• Extracted information
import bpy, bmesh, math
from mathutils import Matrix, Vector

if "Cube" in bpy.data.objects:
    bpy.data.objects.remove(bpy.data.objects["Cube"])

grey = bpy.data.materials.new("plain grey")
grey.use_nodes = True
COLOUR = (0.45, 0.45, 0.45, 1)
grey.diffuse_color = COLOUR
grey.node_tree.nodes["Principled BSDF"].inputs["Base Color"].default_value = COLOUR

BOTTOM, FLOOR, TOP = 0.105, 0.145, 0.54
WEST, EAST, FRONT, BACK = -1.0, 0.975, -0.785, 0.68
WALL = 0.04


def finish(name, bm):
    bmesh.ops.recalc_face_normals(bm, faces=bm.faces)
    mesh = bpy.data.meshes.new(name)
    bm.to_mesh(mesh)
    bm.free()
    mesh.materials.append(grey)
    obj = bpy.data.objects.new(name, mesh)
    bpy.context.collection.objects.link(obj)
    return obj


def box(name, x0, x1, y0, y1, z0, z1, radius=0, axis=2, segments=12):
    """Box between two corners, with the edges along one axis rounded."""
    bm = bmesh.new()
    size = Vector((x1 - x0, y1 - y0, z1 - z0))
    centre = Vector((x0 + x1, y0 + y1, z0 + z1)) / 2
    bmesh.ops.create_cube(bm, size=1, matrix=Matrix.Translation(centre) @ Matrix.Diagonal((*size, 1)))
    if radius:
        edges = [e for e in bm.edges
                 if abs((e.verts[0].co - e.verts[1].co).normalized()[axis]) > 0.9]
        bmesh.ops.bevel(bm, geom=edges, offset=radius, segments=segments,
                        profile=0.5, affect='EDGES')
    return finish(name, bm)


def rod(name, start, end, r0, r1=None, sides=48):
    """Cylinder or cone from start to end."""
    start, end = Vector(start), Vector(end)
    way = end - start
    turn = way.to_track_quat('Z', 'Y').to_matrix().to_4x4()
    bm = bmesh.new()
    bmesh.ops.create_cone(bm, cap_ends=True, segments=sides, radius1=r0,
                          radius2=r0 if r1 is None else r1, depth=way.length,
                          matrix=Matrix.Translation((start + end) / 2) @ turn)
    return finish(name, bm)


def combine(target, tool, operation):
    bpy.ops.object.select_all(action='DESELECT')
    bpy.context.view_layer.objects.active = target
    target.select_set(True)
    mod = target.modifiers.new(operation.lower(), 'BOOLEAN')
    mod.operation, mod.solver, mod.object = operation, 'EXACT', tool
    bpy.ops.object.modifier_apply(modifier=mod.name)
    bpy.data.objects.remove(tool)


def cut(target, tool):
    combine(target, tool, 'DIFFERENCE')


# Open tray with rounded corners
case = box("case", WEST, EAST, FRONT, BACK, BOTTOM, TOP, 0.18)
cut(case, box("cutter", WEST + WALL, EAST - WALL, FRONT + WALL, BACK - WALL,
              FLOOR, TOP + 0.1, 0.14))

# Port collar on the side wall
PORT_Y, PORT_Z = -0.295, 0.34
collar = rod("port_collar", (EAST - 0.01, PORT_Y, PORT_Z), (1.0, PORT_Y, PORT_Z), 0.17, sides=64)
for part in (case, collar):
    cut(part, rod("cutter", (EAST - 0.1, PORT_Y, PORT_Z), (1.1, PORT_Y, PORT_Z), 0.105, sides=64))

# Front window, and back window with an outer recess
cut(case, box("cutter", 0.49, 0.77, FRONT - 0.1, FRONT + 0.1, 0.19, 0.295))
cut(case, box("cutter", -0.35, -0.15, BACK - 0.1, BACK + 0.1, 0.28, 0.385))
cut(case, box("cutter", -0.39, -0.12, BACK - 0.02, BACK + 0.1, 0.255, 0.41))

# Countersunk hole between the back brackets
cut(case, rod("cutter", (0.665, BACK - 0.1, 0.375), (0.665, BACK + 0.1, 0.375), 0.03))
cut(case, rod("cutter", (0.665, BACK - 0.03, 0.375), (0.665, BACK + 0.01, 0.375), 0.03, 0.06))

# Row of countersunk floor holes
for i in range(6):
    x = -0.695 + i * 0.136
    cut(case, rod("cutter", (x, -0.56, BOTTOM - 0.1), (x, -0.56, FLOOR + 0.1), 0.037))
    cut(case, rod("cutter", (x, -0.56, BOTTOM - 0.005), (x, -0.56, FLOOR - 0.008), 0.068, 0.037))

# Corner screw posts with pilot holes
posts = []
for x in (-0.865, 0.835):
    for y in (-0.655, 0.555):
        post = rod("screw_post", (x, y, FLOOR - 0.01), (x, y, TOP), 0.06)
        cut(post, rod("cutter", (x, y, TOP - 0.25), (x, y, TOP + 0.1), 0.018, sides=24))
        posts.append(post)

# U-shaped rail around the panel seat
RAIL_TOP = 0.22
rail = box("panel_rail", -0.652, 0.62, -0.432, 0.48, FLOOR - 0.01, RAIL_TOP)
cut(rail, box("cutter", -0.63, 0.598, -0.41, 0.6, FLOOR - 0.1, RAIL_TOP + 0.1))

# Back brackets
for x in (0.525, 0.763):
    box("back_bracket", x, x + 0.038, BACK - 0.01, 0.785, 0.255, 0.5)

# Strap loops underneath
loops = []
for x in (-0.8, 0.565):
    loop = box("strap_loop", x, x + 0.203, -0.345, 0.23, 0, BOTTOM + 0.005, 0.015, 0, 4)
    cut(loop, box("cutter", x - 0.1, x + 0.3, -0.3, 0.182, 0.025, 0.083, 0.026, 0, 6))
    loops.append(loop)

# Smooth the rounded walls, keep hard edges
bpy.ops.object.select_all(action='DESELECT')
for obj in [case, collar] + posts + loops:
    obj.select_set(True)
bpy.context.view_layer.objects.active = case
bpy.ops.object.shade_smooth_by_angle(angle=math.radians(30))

--

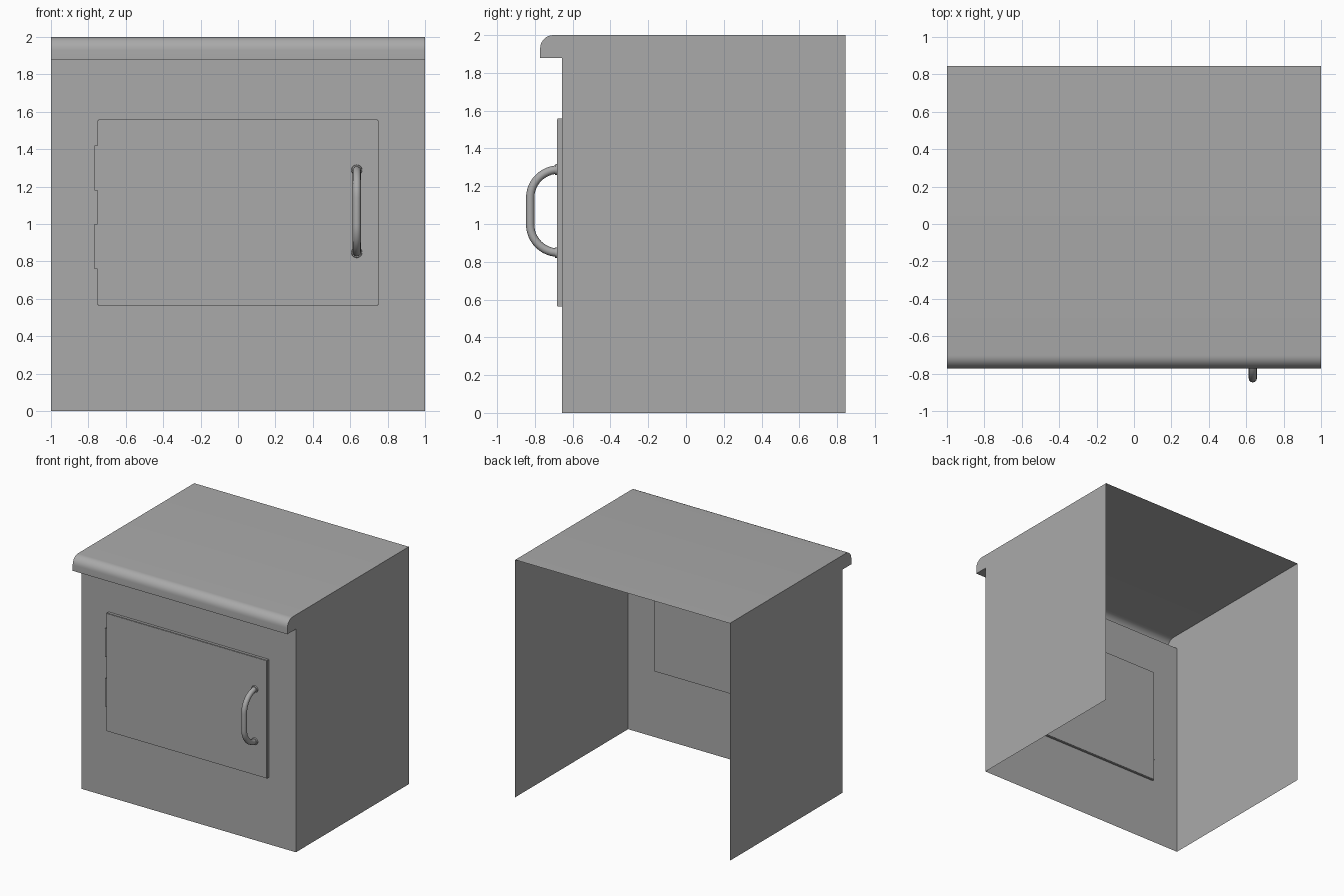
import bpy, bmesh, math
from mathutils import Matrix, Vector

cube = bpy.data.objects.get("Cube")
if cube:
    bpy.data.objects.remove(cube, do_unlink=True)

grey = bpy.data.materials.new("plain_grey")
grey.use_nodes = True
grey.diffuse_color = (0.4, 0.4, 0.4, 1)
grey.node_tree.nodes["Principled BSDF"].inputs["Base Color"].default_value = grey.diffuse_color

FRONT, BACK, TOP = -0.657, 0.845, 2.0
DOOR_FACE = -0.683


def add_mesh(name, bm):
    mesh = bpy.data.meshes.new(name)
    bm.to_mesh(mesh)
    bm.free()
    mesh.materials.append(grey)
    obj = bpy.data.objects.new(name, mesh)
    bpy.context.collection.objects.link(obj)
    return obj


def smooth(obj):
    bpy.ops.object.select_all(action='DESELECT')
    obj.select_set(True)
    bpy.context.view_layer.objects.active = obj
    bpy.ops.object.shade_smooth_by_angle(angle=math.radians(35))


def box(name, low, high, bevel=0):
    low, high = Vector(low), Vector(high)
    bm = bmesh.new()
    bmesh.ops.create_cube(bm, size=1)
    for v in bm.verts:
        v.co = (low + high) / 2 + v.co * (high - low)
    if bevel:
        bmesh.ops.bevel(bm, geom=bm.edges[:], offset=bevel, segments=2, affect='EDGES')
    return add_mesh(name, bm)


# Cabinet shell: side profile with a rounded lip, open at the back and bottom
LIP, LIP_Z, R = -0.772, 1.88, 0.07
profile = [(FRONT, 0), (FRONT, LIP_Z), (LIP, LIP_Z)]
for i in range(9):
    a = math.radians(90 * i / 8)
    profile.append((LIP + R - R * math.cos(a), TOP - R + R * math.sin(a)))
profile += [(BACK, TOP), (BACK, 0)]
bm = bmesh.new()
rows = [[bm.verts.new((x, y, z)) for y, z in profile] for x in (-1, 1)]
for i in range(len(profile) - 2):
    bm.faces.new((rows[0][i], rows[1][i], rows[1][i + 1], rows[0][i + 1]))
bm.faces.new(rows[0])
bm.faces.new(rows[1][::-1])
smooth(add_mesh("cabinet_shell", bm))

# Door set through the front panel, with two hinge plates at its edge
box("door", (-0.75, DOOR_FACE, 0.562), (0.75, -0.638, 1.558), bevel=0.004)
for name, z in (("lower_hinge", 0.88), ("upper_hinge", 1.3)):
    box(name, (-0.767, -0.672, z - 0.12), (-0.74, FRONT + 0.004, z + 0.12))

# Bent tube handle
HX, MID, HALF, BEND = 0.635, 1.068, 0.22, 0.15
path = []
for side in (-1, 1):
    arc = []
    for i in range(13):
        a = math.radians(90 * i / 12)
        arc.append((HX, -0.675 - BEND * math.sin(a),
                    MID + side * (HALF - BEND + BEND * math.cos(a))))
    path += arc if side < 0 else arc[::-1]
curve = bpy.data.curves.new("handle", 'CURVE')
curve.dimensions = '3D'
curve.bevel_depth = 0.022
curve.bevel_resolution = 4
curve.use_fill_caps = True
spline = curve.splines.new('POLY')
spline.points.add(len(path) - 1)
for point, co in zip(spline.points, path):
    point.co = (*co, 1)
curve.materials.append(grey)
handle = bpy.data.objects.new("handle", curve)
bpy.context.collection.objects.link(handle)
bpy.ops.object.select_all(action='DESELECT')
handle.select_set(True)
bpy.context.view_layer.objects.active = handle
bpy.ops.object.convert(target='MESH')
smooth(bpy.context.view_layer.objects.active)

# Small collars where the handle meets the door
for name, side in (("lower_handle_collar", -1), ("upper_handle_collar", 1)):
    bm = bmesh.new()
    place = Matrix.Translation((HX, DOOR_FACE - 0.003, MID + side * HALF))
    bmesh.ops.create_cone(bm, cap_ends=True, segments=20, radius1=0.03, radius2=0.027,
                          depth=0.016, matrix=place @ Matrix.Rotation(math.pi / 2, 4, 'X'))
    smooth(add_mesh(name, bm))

• Task instructions
Please give back exactly the lines of the listing above that run from the one containing "matrix=Matrix.Translation((start + end)" through the one containing "0.1, 0.28, 0.385))", and only those.

• Task answer
                          matrix=Matrix.Translation((start + end) / 2) @ turn)
    return finish(name, bm)


def combine(target, tool, operation):
    bpy.ops.object.select_all(action='DESELECT')
    bpy.context.view_layer.objects.active = target
    target.select_set(True)
    mod = target.modifiers.new(operation.lower(), 'BOOLEAN')
    mod.operation, mod.solver, mod.object = operation, 'EXACT', tool
    bpy.ops.object.modifier_apply(modifier=mod.name)
    bpy.data.objects.remove(tool)


def cut(target, tool):
    combine(target, tool, 'DIFFERENCE')


# Open tray with rounded corners
case = box("case", WEST, EAST, FRONT, BACK, BOTTOM, TOP, 0.18)
cut(case, box("cutter", WEST + WALL, EAST - WALL, FRONT + WALL, BACK - WALL,
              FLOOR, TOP + 0.1, 0.14))

# Port collar on the side wall
PORT_Y, PORT_Z = -0.295, 0.34
collar = rod("port_collar", (EAST - 0.01, PORT_Y, PORT_Z), (1.0, PORT_Y, PORT_Z), 0.17, sides=64)
for part in (case, collar):
    cut(part, rod("cutter", (EAST - 0.1, PORT_Y, PORT_Z), (1.1, PORT_Y, PORT_Z), 0.105, sides=64))

# Front window, and back window with an outer recess
cut(case, box("cutter", 0.49, 0.77, FRONT - 0.1, FRONT + 0.1, 0.19, 0.295))
cut(case, box("cutter", -0.35, -0.15, BACK - 0.1, BACK + 0.1, 0.28, 0.385))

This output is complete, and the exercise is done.